Networking Resources
Collaborative Research in the Southeast

Organized by:

in collaboration with

Developing a Heterogeneous Computing Environment
to Simulate Astrophysical Fluid Flows

Joel E. Tohline

Department of Physics & Astronomy
Louisiana State University

1. Lessons Learned (a brief, personal history)

['85-'87] Minnesota Supercomputing Center:
Cray 2
['87-'92] Cornell Theory Center:
IBM 3090 + FPS Array Processors + FPS Hypercube
Greatest successes during late '80s and early '90s:
  • T1 network line into LSU
  • NCSA Telnet
  • NCSA Mosaic
  • Louisiana Board of Regents grant to purchase 8K-node MasPar MP-1 and to establish CCLMS
  • Development of visualization tools, particularly at NCSA and CTC
[1992] Abandoned CTC:
  • Lack of commitment to a stable operating system
  • Lack of vision with regard to parallel architectures
  • Overcommitment to IBM!
['92-'93] Brief stints at PSC and NCSA:
Chasing TMC machines
['97-present] SDSC [NPACI] and Stennis [DoD MSRC}:
Cray T3E and SGI Onyx

2. Present Computing Environment and Strategy [A Success!]

3. Problems Remaining:

It's the Network, stupid !
Sometimes the network connection is so slow, it is impossible to get any work done! We regularly login to a machine at Goddard and connect to SDSC from there because it is quicker than a direct login.

How can we ever hope to perform routine analysis of our huge data sets remotely with the existing network situation?

Stable Parallel Architectures with Efficient Compilers
Disk Space
We are only allowed 10 MB of disk space on the T3E at SDSC. What a joke! Our compiled code with object files is 10 MB alone. This means we must maintain everything else (even diagnostic and continuation files) on scratch disk or download the data to our local disks (network!!) or use SDSC's archive server, which we've found to be unreliable.

The SGI has the opposite problem. There are no quotas on the SGI cluster, so sometimes the disk containing our home directory fills up. This screws up our automated imaging process. Also, sometimes their scratch disk fills up. (They must not have any automated routines to handle this, because we usually have to send e-mail to get the disk space fixed. And they're not very pleasant when asked to help out!)

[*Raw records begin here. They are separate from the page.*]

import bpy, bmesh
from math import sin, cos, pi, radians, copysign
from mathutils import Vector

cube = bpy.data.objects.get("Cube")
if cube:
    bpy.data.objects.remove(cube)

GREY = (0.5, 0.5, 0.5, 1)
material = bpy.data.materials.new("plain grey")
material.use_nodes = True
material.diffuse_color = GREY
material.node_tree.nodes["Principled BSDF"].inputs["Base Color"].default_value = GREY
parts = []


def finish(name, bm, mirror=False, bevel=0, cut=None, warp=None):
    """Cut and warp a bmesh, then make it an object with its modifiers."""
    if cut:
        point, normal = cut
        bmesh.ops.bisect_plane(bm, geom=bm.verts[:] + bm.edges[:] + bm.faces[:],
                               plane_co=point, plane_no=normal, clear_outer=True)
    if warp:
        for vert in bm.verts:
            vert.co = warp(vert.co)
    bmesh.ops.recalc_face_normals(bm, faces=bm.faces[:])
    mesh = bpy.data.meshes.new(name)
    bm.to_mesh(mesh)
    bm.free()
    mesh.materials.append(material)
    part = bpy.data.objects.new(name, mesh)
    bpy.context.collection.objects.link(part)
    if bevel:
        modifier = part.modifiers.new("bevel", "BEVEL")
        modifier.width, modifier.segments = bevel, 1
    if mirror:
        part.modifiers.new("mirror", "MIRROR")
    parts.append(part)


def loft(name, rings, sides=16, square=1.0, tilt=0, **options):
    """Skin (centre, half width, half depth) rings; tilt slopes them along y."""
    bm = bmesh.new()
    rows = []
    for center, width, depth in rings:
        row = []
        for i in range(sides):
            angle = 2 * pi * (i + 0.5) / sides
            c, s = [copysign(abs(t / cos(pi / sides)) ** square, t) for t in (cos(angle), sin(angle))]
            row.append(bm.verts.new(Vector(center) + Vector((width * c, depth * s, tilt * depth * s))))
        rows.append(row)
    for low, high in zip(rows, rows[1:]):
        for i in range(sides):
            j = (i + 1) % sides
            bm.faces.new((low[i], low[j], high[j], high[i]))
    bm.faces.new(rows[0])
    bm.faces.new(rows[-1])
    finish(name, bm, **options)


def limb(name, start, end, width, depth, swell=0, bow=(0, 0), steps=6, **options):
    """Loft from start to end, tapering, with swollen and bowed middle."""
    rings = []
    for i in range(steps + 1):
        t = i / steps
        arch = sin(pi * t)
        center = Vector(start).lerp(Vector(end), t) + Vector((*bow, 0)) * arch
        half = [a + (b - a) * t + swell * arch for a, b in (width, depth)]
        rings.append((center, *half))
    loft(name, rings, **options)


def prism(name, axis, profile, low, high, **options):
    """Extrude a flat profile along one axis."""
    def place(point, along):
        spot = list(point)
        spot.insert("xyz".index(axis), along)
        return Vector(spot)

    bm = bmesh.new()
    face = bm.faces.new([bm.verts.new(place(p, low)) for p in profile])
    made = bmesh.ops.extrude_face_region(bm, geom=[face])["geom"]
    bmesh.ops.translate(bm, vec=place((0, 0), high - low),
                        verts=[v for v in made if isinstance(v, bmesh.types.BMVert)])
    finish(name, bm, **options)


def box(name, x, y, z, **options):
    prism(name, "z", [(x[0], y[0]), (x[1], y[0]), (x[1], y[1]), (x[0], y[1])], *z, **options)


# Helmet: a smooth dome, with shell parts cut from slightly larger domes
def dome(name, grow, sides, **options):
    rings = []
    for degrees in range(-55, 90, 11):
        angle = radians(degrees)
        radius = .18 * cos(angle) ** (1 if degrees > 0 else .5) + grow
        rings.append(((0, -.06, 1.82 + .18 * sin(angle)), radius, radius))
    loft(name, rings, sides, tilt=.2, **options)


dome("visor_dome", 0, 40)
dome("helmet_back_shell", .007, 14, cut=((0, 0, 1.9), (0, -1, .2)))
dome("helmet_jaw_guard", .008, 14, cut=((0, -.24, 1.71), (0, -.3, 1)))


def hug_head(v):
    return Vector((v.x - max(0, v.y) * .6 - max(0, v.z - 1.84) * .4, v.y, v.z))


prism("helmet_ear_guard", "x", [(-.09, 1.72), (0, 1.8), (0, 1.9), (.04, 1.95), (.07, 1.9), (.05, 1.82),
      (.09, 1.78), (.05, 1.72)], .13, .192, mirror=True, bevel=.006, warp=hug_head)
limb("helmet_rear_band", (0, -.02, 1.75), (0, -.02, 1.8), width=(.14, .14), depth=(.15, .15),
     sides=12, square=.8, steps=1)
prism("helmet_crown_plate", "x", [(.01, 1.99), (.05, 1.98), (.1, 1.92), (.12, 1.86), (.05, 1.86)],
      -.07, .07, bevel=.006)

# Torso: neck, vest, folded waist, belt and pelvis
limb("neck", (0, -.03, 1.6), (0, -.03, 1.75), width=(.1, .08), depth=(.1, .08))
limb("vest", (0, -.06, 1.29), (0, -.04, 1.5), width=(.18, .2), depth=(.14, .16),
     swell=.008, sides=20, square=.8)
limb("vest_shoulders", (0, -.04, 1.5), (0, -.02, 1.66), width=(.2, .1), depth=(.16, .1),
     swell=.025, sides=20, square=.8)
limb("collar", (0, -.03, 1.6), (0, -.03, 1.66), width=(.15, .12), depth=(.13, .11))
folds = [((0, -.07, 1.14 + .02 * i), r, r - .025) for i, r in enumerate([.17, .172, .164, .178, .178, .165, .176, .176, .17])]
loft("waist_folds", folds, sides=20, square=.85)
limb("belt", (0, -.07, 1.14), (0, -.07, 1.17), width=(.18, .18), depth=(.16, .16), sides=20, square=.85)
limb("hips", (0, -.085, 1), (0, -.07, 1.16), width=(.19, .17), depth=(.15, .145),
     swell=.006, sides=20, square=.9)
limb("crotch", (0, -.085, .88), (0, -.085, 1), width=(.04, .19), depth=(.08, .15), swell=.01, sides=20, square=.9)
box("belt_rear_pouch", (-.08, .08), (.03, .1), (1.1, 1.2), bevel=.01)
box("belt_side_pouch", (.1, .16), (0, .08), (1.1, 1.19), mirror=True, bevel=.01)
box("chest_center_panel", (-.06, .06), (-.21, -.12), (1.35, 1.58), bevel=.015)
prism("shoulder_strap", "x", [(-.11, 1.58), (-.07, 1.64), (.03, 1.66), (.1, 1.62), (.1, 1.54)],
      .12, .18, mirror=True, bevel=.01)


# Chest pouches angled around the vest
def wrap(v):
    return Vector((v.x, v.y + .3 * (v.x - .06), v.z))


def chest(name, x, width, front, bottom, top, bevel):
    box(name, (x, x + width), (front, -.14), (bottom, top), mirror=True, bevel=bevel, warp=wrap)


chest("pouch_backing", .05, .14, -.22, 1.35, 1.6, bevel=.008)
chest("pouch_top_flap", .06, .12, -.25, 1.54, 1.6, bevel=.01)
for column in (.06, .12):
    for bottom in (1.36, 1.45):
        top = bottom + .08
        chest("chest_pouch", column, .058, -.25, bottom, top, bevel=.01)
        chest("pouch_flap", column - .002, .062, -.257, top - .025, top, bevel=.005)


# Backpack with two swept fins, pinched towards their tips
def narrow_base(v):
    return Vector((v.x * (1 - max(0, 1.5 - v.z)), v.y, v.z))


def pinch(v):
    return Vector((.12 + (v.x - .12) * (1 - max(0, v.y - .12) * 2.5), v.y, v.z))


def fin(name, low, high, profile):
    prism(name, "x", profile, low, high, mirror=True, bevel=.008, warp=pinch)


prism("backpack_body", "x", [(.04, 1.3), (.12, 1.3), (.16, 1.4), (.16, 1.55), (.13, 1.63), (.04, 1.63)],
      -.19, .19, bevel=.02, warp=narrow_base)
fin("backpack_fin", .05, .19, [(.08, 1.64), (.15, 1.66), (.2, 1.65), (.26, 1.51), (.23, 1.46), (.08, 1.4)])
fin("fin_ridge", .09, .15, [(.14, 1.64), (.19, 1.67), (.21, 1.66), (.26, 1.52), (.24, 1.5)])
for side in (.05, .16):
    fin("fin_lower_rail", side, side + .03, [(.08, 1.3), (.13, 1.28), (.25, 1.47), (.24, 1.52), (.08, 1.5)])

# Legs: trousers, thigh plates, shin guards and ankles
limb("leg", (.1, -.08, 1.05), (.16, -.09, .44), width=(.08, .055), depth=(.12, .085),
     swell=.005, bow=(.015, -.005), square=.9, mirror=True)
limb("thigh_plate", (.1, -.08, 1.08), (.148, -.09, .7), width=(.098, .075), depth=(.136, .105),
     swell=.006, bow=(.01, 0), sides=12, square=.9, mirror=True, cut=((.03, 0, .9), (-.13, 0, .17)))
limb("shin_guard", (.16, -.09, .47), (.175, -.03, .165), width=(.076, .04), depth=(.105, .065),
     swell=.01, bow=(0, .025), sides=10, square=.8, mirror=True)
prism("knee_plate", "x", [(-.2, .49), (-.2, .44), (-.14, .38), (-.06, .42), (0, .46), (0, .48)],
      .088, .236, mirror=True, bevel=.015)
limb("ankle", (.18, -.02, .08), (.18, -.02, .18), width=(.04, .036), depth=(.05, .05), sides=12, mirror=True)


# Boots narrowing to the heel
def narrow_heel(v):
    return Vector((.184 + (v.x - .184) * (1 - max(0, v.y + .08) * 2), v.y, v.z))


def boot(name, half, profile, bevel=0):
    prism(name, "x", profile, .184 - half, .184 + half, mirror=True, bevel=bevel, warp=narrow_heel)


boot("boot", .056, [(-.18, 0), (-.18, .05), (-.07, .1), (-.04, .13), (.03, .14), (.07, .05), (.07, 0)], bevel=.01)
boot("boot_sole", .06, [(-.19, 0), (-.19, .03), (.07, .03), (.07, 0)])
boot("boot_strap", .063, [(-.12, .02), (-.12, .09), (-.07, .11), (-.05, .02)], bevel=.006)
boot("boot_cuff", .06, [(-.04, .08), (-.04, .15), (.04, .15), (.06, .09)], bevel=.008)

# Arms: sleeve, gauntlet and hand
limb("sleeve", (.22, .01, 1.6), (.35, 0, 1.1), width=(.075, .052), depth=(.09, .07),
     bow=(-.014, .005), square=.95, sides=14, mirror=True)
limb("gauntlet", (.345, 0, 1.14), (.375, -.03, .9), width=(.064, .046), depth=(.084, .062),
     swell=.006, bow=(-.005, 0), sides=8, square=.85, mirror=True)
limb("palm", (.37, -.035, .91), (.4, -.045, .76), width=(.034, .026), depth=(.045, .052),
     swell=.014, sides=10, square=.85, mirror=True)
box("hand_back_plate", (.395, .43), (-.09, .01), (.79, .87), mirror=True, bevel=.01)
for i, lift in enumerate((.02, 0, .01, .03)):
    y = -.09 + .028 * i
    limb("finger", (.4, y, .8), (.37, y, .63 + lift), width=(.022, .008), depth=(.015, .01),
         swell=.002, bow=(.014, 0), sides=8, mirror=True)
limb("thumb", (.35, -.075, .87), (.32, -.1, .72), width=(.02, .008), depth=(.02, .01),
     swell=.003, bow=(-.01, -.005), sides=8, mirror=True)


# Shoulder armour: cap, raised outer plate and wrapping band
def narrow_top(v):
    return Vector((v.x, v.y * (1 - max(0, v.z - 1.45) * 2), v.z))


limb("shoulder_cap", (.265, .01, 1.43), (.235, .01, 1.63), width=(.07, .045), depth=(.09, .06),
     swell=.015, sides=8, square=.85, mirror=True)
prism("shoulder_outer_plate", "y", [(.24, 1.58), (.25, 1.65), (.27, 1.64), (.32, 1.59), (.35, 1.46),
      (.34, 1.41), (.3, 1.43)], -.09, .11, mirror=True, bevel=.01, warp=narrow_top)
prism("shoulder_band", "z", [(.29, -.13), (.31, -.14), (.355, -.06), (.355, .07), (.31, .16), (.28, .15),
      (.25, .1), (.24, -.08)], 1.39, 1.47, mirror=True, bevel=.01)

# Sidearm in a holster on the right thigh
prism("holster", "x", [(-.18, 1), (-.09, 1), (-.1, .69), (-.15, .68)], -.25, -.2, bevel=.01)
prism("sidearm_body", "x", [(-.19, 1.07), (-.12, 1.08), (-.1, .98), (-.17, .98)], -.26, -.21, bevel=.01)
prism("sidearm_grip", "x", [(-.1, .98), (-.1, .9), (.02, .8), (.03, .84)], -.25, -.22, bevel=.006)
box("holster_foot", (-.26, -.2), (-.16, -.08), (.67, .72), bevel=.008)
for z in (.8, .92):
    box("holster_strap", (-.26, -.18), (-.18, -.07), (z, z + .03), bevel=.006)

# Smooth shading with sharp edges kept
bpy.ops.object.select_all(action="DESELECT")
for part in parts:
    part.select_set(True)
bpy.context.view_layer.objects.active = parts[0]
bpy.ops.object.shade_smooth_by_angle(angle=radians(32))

Visualization Support
When we initially spent a full week at the SDSC in order to establish our HCE, we received relatively little help from experienced visualization staff. The vislab seemed to be geared to support the visualization needs of local researchers; they did not seem to even know what remote, batch processing was. (They also spend a disproportionate amount of time using their most powerful SGI hardware for conferences and tours!)
Staff Support
Every national center should require that 1/3 of its user-support staff spend at least 2 months each year at a remote (southeastern region?) site so that they can experience first-hand the frustrations associated with being a remote user.

4. The Future?

More Physics:
Incorporate more physics into simulation models.
New Simulation Tools:
Develop an implicit code to evolve systems on longer-than-dynamical timescales.
Diagnostic/Visualization Tools:
Develop time-dependent VRML tools. (Must have high bandwidth network!)
More Versatile Publication Medium:
Develop a truly on-line, browser-accessible publication medium that will permit those of us in simulation work to much more completely present the results of our research efforts.

5. Acknowledgments

This work has been supported, in part, by the U.S. National Science Foundation through grant AST-9528424 and, in part, by grants of high-performance-computing time at the San Diego Supercomputer Center and through the PET program of the NAVOCEANO DoD Major Shared Resource Center in Stennis, MS.